When parents are separating or getting divorced, they usually argue over two things: money and children. Unfortunately, these arguments can get quite heated, and often are witnessed by the children themselves, to their great detriment.
Maybe you have conceived a child and you can’t or don’t wish to accept responsibility for his/her care or upbringing after the birth. Maybe your significant other is abusive toward your child, or is addicted to drugs or alcohol and you fear for their safety. What happens if the parent has neglected the child’s needs or has abandoned them? What steps can I take to ensure the wellbeing of my child?
Even though the parents or the judge originally believed that a custody order was appropriate for the children of the divorced couple, a change of circumstances may necessitate some changes to the custody agreement in place.
Each state sets regulations for adoptions that occur within its jurisdiction. These rules determine who can be an adoptive parent, who is adoptable, and how proceedings occur. Utah has its own specific laws regarding adoption which are codified at Utah Code 78B, Chapter 6, Part 1. Here, we will look at some of the important aspects of the Utah Adoption Act.

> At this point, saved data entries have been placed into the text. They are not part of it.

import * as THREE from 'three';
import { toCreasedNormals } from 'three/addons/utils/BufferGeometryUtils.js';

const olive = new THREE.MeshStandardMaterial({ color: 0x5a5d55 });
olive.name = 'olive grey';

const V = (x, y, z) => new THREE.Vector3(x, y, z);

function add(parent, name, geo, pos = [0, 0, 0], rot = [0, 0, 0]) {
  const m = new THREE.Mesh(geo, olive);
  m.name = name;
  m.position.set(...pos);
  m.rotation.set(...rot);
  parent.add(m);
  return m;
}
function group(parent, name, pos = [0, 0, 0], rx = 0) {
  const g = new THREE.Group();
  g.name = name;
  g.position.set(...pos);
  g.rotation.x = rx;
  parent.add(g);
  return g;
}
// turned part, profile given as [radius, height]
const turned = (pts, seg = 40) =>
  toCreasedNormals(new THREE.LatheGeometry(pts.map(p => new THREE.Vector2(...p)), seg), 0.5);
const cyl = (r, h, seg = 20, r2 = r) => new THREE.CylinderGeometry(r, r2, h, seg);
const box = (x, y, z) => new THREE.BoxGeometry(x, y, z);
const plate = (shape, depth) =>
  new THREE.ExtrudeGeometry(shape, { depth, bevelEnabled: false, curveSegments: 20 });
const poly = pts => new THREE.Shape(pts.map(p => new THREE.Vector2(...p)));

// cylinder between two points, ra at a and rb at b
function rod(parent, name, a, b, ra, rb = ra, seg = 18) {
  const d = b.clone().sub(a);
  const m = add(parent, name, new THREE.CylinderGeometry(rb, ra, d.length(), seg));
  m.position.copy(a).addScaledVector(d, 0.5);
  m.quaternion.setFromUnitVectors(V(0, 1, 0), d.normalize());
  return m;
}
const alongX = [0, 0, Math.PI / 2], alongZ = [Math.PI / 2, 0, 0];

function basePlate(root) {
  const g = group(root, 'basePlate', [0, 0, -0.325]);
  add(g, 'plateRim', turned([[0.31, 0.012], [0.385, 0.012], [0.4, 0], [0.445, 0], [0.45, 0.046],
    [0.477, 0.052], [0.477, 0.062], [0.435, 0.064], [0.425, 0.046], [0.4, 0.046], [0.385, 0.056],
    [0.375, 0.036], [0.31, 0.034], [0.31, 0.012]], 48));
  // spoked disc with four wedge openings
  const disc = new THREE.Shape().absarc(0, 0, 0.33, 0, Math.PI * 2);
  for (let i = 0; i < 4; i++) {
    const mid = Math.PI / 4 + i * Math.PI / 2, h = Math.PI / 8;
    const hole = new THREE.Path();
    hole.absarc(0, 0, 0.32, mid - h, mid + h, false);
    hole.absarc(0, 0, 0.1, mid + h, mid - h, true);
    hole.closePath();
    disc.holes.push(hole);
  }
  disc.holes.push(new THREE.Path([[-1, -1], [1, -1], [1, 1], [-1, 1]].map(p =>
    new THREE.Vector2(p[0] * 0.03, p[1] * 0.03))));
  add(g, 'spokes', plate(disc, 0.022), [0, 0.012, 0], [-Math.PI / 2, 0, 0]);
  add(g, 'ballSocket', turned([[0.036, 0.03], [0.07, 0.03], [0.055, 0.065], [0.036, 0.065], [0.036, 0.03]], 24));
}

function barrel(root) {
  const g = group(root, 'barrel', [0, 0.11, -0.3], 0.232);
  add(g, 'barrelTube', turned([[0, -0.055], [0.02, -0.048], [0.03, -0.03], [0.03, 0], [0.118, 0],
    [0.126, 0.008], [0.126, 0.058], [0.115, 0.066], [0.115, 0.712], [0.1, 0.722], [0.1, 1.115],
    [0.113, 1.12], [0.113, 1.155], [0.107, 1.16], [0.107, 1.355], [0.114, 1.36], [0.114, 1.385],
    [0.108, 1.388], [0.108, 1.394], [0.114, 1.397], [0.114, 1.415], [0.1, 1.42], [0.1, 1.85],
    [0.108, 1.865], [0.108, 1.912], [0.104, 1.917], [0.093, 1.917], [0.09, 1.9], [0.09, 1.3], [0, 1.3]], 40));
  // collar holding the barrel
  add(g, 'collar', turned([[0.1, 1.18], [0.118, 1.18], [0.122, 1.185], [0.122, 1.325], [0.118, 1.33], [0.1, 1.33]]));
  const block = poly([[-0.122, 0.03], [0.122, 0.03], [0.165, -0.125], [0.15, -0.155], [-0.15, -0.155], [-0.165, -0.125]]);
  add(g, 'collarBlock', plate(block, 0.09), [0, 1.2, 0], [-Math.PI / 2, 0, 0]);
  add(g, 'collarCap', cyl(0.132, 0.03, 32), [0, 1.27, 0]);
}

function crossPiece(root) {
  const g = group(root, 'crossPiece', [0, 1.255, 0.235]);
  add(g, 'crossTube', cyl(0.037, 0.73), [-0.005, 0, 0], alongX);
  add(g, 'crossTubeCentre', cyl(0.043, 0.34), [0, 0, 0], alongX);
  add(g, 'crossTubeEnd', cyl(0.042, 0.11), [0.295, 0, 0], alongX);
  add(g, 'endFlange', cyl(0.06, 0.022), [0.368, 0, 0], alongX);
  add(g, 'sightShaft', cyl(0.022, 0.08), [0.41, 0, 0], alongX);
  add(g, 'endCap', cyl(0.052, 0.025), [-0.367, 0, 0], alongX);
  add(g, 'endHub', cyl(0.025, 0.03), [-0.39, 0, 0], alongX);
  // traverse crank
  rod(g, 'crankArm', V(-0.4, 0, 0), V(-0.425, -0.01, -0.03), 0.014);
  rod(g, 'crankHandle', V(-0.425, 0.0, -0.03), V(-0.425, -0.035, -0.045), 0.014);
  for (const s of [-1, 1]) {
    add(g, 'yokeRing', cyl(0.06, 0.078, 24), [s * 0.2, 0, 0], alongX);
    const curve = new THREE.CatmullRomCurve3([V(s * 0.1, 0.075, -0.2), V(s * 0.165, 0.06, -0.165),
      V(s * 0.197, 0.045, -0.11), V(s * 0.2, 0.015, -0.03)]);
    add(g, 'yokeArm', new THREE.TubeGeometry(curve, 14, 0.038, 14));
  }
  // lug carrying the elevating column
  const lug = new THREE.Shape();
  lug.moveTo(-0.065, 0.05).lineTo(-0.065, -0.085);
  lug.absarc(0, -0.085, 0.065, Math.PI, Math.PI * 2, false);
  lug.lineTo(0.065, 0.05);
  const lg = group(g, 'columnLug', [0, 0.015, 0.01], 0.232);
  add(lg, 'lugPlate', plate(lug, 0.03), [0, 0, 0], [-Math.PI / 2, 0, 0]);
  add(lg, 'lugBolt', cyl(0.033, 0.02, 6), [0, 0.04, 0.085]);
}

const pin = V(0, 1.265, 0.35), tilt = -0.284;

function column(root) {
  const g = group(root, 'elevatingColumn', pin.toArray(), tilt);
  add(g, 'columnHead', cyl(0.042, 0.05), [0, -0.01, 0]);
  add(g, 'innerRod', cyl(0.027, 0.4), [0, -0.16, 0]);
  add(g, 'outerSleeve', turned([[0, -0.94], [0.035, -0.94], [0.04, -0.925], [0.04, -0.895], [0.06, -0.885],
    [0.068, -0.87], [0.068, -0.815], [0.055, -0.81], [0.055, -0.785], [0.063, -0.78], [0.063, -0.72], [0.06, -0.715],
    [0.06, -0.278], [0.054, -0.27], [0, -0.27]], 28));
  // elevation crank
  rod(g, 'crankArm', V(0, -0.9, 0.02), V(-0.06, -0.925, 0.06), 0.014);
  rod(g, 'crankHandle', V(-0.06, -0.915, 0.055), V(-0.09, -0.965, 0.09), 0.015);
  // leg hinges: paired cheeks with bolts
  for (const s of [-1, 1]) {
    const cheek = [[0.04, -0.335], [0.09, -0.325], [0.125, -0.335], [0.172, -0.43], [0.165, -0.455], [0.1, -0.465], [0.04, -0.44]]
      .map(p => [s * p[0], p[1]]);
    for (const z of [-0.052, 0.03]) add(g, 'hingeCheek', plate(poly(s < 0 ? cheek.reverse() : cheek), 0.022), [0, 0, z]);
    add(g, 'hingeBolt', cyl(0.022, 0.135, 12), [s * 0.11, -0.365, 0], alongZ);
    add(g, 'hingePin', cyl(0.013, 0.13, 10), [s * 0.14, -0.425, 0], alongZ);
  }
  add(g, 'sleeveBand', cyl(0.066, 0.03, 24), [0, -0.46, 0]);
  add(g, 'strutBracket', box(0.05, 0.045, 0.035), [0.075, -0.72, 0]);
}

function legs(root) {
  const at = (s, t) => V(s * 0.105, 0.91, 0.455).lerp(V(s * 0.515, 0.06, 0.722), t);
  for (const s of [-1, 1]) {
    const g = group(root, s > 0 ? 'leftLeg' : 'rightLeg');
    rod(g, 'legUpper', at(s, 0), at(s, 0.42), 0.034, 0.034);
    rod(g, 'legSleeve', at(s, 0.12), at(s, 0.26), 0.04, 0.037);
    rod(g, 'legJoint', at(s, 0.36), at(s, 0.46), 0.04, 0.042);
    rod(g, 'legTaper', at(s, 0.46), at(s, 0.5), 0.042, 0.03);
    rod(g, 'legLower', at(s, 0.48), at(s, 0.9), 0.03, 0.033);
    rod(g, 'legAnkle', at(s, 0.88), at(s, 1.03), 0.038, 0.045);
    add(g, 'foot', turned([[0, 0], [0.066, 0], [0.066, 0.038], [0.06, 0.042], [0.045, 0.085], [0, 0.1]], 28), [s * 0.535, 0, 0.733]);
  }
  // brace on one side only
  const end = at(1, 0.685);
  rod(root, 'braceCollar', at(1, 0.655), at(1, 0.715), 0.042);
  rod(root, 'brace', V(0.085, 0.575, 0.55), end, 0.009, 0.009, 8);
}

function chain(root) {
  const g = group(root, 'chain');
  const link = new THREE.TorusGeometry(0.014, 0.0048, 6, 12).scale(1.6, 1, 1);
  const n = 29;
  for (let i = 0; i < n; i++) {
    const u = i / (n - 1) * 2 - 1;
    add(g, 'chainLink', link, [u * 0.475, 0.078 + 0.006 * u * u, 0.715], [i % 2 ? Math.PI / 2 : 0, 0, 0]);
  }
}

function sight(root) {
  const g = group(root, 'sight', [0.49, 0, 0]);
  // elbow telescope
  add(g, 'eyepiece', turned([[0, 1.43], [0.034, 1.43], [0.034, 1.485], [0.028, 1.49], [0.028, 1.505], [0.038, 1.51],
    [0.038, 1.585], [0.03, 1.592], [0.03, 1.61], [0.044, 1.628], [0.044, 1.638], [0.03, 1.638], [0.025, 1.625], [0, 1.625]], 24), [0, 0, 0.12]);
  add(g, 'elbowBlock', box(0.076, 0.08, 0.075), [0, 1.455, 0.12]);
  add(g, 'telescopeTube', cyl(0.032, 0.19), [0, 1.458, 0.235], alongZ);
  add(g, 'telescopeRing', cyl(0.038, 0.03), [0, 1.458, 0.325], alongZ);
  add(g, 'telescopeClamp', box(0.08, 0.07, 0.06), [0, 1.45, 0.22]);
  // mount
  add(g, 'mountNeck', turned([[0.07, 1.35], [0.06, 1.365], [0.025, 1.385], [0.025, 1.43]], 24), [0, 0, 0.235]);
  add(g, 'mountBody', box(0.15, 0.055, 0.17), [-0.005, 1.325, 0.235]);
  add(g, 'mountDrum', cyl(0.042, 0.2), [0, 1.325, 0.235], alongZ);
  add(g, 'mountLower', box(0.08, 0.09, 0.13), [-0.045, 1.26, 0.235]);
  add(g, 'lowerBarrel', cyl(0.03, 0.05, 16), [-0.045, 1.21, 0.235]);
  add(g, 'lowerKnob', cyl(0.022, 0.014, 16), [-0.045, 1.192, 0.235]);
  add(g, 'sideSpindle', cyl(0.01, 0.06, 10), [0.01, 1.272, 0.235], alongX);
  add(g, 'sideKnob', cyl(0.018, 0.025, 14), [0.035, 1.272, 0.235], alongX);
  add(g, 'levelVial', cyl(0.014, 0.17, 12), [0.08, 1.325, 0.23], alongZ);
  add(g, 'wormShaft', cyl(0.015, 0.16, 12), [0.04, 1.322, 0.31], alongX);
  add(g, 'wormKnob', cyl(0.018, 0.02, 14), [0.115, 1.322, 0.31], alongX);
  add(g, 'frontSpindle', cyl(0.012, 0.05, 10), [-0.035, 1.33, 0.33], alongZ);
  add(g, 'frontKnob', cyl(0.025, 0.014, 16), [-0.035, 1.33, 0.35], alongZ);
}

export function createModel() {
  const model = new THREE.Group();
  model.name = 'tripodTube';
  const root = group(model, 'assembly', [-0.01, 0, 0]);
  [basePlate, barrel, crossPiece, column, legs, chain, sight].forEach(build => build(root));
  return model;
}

Child custody is one of the most painful, complex, and expensive forms of litigation. Obviously it is painful as it involves children that are the most important factor. More than property, money, or other monetary asset, the children are the ones who matter most.